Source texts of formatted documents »
--*--

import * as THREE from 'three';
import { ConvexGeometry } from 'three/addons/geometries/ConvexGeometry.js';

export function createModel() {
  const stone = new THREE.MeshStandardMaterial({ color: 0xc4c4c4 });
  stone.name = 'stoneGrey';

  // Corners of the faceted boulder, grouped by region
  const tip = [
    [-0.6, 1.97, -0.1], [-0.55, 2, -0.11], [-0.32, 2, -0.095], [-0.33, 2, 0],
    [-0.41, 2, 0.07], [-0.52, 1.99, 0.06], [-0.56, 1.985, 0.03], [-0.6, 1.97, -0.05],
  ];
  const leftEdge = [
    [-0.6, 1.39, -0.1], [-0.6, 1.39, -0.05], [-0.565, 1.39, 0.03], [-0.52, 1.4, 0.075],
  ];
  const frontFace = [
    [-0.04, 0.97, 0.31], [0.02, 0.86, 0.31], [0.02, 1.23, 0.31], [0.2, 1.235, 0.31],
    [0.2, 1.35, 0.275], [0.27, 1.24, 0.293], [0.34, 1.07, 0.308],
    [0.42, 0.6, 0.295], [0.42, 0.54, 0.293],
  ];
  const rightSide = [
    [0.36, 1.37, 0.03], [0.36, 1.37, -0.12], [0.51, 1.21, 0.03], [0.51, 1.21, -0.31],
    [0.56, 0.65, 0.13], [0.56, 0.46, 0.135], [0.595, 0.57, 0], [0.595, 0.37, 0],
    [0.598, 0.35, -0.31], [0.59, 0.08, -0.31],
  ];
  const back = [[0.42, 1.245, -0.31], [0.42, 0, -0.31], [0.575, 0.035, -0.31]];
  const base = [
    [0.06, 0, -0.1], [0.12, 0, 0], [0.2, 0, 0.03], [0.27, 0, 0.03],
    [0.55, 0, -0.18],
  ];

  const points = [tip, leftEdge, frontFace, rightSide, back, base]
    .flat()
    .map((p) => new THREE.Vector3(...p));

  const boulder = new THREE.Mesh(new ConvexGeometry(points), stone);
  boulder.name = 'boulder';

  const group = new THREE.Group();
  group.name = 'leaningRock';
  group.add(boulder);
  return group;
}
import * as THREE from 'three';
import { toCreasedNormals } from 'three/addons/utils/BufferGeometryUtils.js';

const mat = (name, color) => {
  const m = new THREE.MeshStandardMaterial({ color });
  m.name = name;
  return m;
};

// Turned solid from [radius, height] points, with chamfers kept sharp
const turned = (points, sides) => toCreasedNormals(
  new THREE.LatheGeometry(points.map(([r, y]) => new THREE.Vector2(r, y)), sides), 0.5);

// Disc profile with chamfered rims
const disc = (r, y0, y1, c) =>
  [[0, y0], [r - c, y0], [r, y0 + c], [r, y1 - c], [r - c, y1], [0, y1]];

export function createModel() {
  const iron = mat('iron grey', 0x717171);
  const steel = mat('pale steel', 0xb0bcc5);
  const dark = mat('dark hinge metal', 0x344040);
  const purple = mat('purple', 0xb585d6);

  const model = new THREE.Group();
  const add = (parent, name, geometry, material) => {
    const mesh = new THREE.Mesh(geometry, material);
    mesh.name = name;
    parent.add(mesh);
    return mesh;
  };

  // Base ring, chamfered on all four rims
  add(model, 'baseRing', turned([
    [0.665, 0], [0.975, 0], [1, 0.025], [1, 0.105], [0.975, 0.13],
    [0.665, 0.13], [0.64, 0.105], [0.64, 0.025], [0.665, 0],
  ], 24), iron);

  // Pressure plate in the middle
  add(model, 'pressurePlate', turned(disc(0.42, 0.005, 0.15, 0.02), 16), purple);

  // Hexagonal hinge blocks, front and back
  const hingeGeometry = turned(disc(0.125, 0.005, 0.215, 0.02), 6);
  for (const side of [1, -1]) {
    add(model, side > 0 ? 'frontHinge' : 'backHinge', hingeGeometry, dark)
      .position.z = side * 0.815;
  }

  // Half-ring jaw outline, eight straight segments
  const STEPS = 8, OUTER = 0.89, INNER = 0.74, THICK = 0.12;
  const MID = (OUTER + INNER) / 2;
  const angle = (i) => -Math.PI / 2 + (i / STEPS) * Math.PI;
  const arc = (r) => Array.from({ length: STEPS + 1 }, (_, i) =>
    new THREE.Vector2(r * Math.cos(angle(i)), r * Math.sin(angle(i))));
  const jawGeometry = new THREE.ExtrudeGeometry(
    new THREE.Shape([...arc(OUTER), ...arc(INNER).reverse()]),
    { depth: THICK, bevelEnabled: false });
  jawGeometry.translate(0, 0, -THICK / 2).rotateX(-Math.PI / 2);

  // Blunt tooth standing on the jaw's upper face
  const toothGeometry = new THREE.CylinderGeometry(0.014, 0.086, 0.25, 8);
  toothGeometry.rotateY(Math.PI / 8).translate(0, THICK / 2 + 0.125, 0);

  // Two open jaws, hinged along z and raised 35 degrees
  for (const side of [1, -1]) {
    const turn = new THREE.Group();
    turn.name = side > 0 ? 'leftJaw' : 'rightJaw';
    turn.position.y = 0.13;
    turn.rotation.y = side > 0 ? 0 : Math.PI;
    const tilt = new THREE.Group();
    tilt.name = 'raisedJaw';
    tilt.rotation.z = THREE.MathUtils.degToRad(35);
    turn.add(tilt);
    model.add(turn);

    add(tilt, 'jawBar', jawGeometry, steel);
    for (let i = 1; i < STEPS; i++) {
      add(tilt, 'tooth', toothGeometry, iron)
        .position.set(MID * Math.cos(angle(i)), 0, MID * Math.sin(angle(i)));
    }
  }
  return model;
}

--*--

TASK TO CARRY OUT »
The expected answer is an exact copy of the lines above, beginning at the line with "const group = new THREE.Group();" and ending at the line with "const mat = (name, color)", with both ends in.

THE COMPLETED TASK »
  const group = new THREE.Group();
  group.name = 'leaningRock';
  group.add(boulder);
  return group;
}
import * as THREE from 'three';
import { toCreasedNormals } from 'three/addons/utils/BufferGeometryUtils.js';

const mat = (name, color) => {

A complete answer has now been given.